Required action. Within the listing below, how many lines contain "normalized"? Only the number is wanted.

Listed entries.
§ §
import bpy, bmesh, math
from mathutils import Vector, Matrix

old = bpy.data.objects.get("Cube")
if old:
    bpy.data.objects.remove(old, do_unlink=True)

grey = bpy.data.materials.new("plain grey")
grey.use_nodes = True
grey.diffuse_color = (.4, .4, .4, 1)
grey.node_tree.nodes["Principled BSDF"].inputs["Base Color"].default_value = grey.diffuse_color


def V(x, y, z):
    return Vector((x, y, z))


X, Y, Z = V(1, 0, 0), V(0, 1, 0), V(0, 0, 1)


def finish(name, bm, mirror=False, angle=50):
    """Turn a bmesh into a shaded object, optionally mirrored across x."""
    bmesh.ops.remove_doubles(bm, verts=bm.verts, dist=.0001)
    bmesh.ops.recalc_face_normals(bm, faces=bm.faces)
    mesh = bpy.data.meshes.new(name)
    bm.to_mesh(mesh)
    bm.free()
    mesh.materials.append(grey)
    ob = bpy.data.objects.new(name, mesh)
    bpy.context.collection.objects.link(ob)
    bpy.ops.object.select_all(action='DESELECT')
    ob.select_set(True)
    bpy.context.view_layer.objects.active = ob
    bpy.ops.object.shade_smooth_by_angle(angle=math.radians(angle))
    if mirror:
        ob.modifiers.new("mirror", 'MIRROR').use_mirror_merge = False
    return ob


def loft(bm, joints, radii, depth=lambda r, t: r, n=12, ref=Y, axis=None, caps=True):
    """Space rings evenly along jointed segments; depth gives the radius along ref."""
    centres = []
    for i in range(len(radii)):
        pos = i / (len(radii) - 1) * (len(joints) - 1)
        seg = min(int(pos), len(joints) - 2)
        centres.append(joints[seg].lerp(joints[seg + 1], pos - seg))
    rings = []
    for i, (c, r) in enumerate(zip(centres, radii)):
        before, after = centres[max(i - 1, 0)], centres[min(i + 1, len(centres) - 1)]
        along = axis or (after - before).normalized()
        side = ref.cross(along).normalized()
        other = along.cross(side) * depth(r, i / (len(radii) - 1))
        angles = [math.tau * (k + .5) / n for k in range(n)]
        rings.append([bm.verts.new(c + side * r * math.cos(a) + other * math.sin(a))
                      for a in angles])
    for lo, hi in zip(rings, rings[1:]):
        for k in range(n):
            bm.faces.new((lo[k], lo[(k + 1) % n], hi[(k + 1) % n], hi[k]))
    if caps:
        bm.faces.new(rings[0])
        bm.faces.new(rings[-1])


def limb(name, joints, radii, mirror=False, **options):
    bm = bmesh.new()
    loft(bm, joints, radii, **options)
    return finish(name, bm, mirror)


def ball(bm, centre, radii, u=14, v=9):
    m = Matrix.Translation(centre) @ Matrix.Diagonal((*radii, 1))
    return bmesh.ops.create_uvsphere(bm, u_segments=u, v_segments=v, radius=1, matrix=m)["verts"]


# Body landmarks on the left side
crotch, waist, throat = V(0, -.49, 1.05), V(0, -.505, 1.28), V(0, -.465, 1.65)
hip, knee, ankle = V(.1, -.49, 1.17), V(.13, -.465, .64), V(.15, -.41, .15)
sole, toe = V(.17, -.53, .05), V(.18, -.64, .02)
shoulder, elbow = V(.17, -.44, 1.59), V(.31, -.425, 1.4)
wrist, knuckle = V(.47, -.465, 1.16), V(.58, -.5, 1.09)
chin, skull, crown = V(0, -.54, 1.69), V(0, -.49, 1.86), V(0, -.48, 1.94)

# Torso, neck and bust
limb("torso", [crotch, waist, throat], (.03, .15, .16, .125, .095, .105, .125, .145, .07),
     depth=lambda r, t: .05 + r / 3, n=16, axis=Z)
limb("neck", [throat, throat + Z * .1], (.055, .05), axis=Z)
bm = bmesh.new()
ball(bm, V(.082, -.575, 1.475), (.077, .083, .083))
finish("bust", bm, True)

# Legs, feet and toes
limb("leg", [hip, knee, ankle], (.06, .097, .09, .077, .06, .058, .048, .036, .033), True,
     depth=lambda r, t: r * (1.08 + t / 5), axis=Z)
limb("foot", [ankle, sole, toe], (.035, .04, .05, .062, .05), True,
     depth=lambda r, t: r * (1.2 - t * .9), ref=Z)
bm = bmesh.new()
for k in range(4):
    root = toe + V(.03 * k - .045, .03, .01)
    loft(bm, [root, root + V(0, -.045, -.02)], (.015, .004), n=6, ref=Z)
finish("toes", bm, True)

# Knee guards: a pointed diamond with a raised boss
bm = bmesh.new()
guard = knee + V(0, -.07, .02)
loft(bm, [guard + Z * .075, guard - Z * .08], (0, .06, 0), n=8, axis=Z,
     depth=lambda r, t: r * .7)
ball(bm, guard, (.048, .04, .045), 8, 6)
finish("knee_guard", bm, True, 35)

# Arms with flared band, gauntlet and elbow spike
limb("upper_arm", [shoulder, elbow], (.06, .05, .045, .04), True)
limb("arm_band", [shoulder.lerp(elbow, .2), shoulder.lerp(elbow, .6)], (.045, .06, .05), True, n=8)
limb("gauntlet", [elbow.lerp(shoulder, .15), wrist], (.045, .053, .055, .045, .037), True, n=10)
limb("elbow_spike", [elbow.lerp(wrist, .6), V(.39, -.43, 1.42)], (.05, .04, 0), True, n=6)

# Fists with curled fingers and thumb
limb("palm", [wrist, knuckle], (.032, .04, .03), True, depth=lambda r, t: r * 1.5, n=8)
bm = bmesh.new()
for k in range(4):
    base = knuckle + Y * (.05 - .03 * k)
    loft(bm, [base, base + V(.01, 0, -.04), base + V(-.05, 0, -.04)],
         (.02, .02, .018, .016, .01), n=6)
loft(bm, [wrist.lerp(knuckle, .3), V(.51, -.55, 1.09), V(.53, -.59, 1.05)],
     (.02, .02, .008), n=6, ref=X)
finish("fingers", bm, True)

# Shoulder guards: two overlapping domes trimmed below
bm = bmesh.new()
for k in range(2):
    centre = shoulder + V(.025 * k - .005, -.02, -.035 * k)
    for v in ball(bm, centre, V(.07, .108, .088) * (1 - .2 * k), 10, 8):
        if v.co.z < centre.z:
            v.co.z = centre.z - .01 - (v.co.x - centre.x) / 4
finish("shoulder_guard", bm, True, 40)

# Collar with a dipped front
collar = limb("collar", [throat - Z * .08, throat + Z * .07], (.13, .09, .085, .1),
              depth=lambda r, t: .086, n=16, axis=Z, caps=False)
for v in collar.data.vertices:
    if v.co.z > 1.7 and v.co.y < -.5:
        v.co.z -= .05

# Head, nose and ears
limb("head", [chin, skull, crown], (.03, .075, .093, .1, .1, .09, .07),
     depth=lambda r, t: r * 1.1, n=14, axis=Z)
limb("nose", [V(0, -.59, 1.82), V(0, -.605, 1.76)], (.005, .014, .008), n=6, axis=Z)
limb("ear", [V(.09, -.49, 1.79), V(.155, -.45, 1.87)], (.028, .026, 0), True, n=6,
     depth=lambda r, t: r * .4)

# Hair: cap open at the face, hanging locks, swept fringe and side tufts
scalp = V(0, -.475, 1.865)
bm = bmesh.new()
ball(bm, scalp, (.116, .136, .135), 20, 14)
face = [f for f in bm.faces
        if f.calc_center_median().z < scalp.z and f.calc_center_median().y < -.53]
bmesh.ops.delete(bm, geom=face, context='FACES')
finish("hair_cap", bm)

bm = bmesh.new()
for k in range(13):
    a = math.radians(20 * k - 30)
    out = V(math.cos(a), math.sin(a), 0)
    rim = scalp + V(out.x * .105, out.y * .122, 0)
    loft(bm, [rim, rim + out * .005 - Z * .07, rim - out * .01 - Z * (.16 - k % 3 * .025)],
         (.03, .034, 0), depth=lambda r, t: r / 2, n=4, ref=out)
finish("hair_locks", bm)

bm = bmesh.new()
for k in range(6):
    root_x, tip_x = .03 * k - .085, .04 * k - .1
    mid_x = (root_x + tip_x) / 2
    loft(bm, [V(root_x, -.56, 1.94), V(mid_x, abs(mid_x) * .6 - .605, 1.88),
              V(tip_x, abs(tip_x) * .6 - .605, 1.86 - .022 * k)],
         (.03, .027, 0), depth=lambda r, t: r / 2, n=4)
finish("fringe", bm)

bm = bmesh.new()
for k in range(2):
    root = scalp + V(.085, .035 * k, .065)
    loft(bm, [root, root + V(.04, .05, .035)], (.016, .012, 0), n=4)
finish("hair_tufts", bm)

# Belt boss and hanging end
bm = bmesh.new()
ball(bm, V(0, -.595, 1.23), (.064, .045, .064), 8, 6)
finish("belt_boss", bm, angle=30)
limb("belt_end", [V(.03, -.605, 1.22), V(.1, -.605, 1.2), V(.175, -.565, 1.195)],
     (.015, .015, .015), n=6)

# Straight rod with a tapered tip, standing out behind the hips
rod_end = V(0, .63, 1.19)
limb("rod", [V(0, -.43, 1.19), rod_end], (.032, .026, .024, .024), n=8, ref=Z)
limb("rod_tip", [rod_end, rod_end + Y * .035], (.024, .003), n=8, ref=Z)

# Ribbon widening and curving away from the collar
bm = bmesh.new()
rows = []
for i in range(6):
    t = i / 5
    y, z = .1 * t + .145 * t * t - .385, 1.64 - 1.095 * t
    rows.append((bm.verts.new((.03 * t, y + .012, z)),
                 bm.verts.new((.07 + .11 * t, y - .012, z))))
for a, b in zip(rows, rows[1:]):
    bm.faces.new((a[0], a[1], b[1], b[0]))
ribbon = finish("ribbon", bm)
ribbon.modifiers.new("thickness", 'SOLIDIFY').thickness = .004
§ §
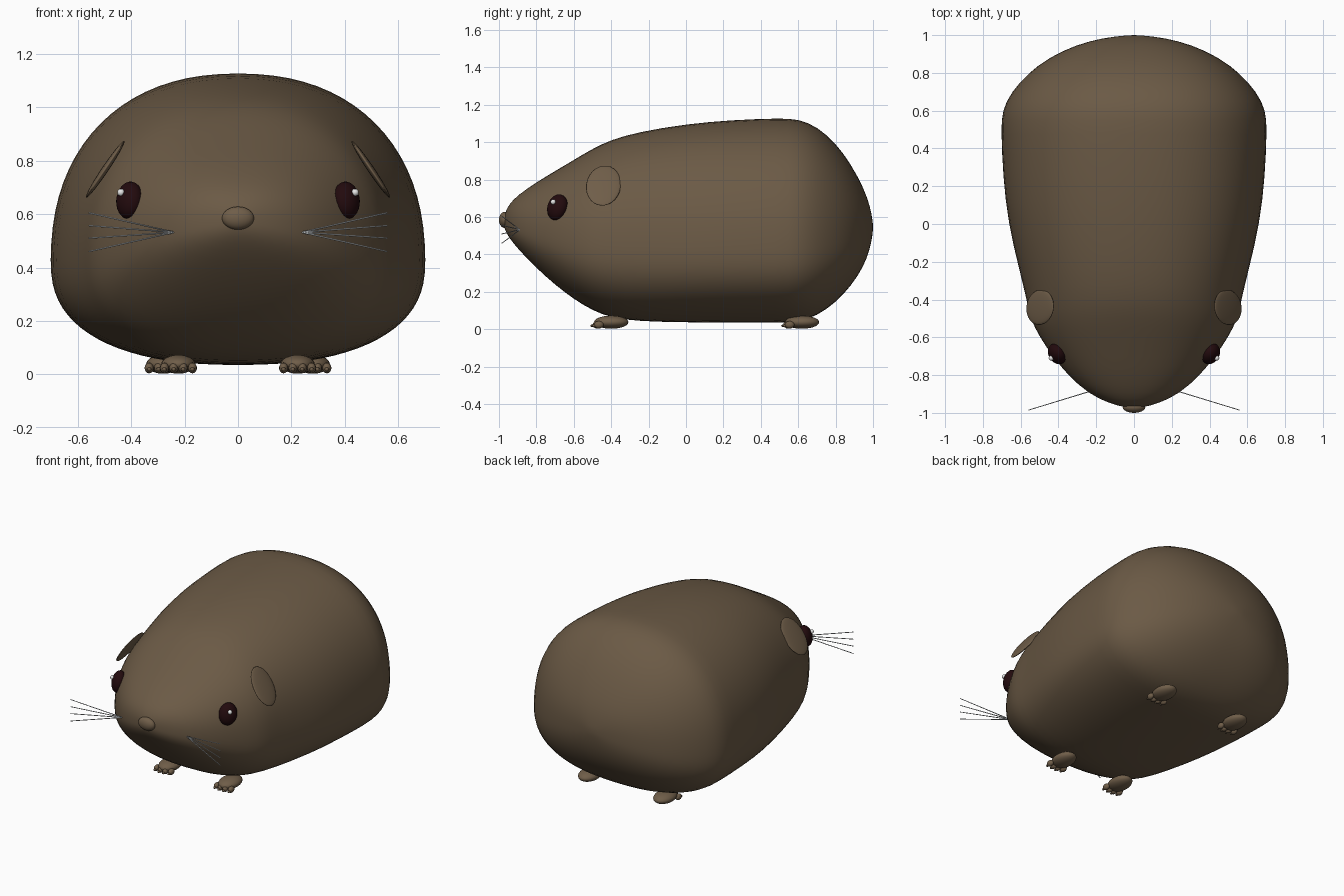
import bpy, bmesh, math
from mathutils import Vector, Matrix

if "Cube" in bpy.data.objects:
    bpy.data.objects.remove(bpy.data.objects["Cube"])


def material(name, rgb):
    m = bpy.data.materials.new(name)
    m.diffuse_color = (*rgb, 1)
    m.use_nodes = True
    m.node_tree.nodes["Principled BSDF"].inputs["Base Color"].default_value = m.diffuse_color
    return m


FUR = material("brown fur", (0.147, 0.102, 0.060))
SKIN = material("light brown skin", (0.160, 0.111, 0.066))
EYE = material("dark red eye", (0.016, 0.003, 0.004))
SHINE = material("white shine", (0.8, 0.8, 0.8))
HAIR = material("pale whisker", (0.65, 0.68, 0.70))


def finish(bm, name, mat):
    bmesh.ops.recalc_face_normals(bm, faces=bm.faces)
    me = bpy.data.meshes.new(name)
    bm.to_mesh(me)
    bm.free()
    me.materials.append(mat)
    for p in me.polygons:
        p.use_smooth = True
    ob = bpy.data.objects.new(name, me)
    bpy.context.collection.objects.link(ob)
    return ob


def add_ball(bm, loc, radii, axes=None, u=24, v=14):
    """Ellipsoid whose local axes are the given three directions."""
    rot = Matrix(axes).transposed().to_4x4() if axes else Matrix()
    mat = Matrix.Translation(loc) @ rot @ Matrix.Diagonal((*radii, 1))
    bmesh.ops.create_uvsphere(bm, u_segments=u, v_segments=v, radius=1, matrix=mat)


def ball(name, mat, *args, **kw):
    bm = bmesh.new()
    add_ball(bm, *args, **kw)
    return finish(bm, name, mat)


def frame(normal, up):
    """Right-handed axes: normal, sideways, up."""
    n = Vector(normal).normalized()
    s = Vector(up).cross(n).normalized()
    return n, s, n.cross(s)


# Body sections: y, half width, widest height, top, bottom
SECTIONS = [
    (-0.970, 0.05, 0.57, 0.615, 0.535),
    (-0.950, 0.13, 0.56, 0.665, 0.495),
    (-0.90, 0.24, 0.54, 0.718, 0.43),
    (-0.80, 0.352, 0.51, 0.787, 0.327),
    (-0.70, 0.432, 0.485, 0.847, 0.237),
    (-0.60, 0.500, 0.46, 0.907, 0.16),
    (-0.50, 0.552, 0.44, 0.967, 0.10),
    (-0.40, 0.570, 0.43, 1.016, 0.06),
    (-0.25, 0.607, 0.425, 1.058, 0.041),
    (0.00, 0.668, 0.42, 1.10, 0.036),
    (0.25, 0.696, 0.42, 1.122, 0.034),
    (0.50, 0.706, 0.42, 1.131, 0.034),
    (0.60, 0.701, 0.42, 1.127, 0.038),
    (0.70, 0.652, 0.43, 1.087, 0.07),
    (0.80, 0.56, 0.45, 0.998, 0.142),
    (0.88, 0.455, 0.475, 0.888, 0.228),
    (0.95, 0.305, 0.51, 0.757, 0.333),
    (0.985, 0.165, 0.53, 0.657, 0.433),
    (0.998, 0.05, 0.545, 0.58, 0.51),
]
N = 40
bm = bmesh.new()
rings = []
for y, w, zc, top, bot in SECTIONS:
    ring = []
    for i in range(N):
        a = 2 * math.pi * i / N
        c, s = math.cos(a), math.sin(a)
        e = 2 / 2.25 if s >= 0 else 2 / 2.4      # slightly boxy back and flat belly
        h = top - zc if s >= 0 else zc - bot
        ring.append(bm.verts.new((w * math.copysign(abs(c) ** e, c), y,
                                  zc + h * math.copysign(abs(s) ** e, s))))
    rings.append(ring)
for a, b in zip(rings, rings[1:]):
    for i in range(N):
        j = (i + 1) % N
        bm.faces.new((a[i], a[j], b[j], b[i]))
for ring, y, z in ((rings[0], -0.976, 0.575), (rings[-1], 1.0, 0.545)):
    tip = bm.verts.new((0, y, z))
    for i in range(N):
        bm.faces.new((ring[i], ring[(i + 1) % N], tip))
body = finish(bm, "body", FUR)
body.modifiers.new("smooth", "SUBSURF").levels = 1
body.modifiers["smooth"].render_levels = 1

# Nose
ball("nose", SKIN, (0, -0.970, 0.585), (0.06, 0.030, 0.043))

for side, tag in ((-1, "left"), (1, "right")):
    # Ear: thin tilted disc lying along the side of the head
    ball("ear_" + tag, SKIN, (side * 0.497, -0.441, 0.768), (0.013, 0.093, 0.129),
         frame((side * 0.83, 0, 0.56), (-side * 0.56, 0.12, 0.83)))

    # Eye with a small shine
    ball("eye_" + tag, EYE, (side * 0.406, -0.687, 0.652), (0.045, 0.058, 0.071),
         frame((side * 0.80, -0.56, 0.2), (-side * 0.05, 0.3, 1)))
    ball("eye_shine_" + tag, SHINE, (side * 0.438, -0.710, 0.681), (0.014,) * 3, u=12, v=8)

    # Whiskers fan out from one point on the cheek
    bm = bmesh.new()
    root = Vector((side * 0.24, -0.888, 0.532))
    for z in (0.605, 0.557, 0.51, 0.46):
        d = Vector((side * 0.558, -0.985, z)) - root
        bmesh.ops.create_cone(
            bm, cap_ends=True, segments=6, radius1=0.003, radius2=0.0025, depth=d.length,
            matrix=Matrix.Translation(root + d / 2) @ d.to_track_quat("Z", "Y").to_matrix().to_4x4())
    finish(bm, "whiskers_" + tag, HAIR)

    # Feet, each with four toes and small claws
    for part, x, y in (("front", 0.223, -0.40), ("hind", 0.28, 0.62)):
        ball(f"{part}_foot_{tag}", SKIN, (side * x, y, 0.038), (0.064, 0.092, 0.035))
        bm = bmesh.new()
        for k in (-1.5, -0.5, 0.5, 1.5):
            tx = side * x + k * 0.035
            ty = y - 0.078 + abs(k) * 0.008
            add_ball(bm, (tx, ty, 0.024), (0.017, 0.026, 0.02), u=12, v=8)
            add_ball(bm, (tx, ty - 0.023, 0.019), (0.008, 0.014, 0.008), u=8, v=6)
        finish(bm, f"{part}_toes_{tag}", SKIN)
§ §
Result for this exercise. 4